"Although Jack Henry, Acxiom, Lionbridge, Predictive Systems and to an extent, Cognizant operate in different arenas from the digital consulting space, they are NOT immune from the economic downturn," said CIBC Oppenheimer analyst John Schneller, who reduced projections for all those companies.
Schneller maintained a "strong buy" on Jack Henry (Nasdaq: JKHY), and said its core business will be the least affected by the economy due to a high client retention rate. Cognizant (Nasdaq: CTSH) is also resistant to economic woes.
Acxiom was also maintained at a "strong buy" rating, though Schneller reduced his price target to $42 from $60.

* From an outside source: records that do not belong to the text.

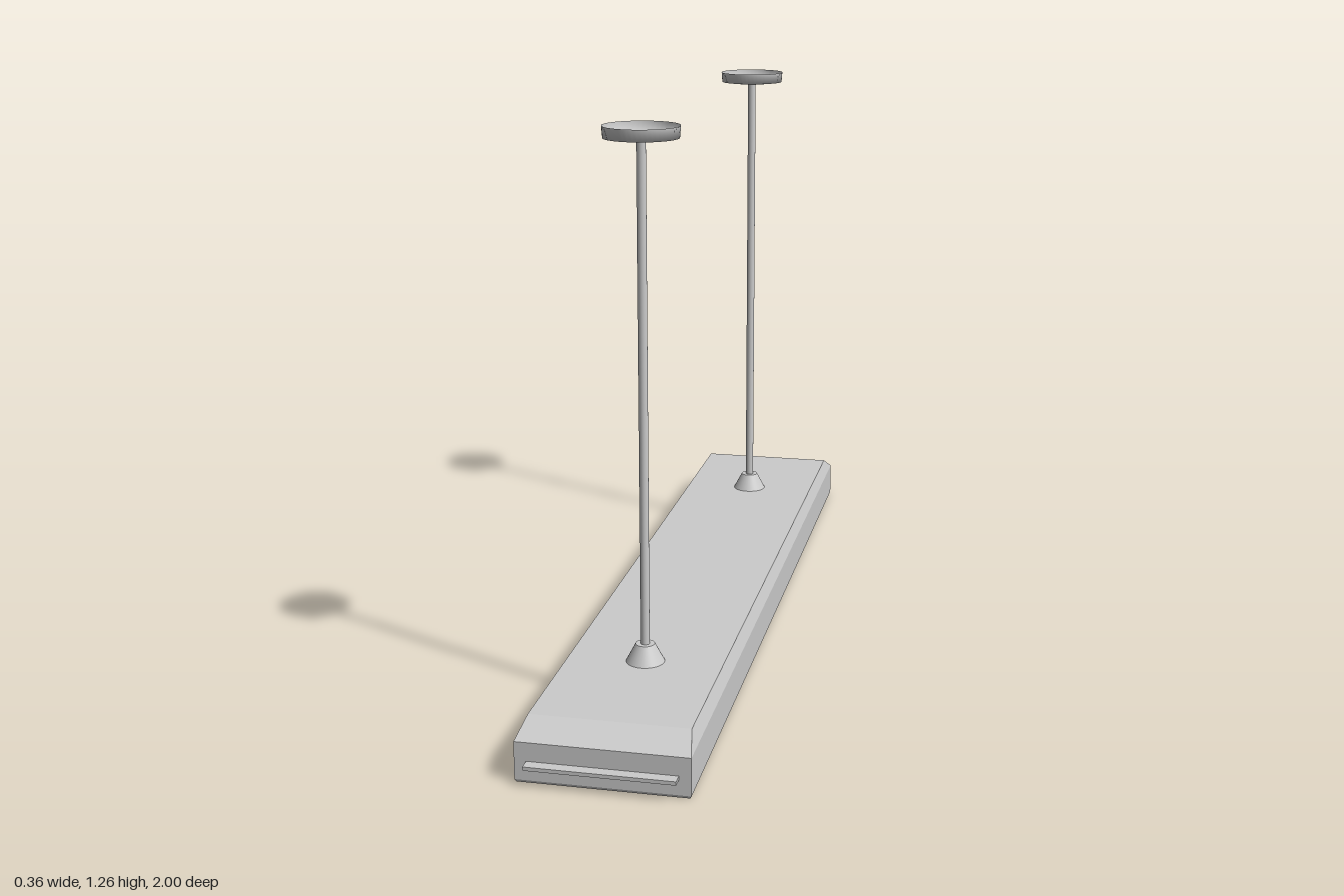
import * as THREE from 'three';

const grey = new THREE.MeshStandardMaterial({ color: 0xcccccc, side: THREE.DoubleSide });
const flatGrey = new THREE.MeshStandardMaterial({ color: 0xcccccc, flatShading: true });

function addMesh(parent, name, geometry, material, x = 0, y = 0, z = 0) {
  const mesh = new THREE.Mesh(geometry, material);
  mesh.name = name;
  mesh.position.set(x, y, z);
  parent.add(mesh);
  return mesh;
}

// Skin a stack of rectangles [halfX, halfZ, y], running from the top, down the outside and up the recess
function rectangleLoft(rings) {
  const corners = [[1, 1], [1, -1], [-1, -1], [-1, 1]];
  const point = ([hx, hz, y], c) => [corners[c % 4][0] * hx, y, corners[c % 4][1] * hz];
  const positions = [];
  for (let i = 0; i < rings.length - 1; i++) {
    for (let c = 0; c < 4; c++) {
      const a = point(rings[i], c), b = point(rings[i + 1], c);
      const d = point(rings[i + 1], c + 1), e = point(rings[i], c + 1);
      if (rings[i][0] > 0) positions.push(...a, ...d, ...e);
      if (rings[i + 1][0] > 0) positions.push(...a, ...b, ...d);
    }
  }
  const geometry = new THREE.BufferGeometry();
  geometry.setAttribute('position', new THREE.Float32BufferAttribute(positions, 3));
  geometry.computeVertexNormals();
  return geometry;
}

export function createModel() {
  const model = new THREE.Group();
  model.name = 'hangingLight';

  // Long housing with chamfered shoulders and a recess open underneath
  addMesh(model, 'housing', rectangleLoft([
    [0, 0, 0.12],
    [0.168, 0.915, 0.12],
    [0.18, 0.975, 0.087],
    [0.18, 0.975, 0.006],
    [0.177, 0.972, 0],
    [0.17, 0.875, 0],
    [0.17, 0.875, 0.073],
    [0, 0, 0.073],
  ]), flatGrey);

  // Thin ledge on each end
  for (const side of [1, -1]) {
    addMesh(model, side > 0 ? 'frontLedge' : 'backLedge',
      new THREE.BoxGeometry(0.31, 0.008, 0.03), flatGrey, 0, 0.043, side * 0.985);
  }

  // Two hangers: socket, rod and dished ceiling canopy
  const canopyProfile = [[0.008, 1.232], [0.078, 1.24], [0.08, 1.265]]
    .map(([r, y]) => new THREE.Vector2(r, y));
  for (const [name, z] of [['frontHanger', 0.608], ['backHanger', -0.625]]) {
    const hanger = new THREE.Group();
    hanger.name = name;
    hanger.position.z = z;
    addMesh(hanger, 'socket', new THREE.CylinderGeometry(0.021, 0.043, 0.042, 32), grey, 0, 0.139, 0);
    addMesh(hanger, 'rod', new THREE.CylinderGeometry(0.01, 0.01, 1.084, 24), grey, 0, 0.692, 0);
    addMesh(hanger, 'canopy', new THREE.LatheGeometry(canopyProfile, 48), grey);
    model.add(hanger);
  }
  return model;
}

All other companies had their price targets and projections cut, and Proxicom (Nasdaq: PXCM) and Sapient (Nasdaq: SAPE) also had their estimates cut.
In addition to its lowered projections, Acxiom said it will take charges in the fourth quarter and full year to comply with new federal revenues recognition rule SAB 101. It will also have to readjust earnings for the prior quarters of the fiscal year.
Management said that adopting the changes would negatively affect revenue and earnings. It made no comment on fourth-quarter revenue, but estimated a charge of 2 cents to 3 cents a share for the quarter. For fiscal 2001, the change will impact revenue by $32 million to $38 million and dent earnings by 12 cents to 16 cents.
"We are alarmed by the significant impact on earnings per share as this restatement suggests that the company was accounting for various service revenue too aggressively," Mastin wrote.
In other words, the restatement of past earnings could be dramatic. Mastin estimates that up to $25 million of the restatement resulted from recognition of upfront fees for services and potentially software contracts.
Though the company was vague about what exactly it has to restate, Mastin now estimates the impact of SAB 101 will make 2000 earnings 88 cents a share, (as opposed to the previously reported $1.00 a share).
Acxiom also said it would write-off up to $35 million related to the Montgomery Ward bankruptcy proceedings, more than the previously estimated $30 million.
Among other charges, the company also said it will take a write-down of up to $13 million in the quarter for Internet and other technology investments and would record other nonrecurring charges of $3 million to $6 million.
"We are not encouraged to see these additional charges, as the nature of the charges in unclear," Mastin wrote.
Analysts were hard-pressed to find a bright side to Acxiom's news, but saw hope in the accounting changes and its AbiliTec business, the company's proprietary data integration technology.
A Silver Lining?
Merrill Lynch analyst Thatcher Thompson noted on the bright side that the accounting changes were "welcome," though he reduced estimates due to the news. The company has been criticized for years, and is now finally bring more conservative practices to its accounting methods.
Mastin also called the move "an encouraging development, and noted that "in time this will pay dividends and the market will reward the stock with a higher valuation."
AbiliTec was also cited as a strong point for Acxiom.
"On a more positive note, the company continues to see strong demand for AbiliTec," Christian wrote. Management expects fourth-quarter AbiliTec sales to exceed $30 million. This is ahead of the analysts' $24 million estimate. >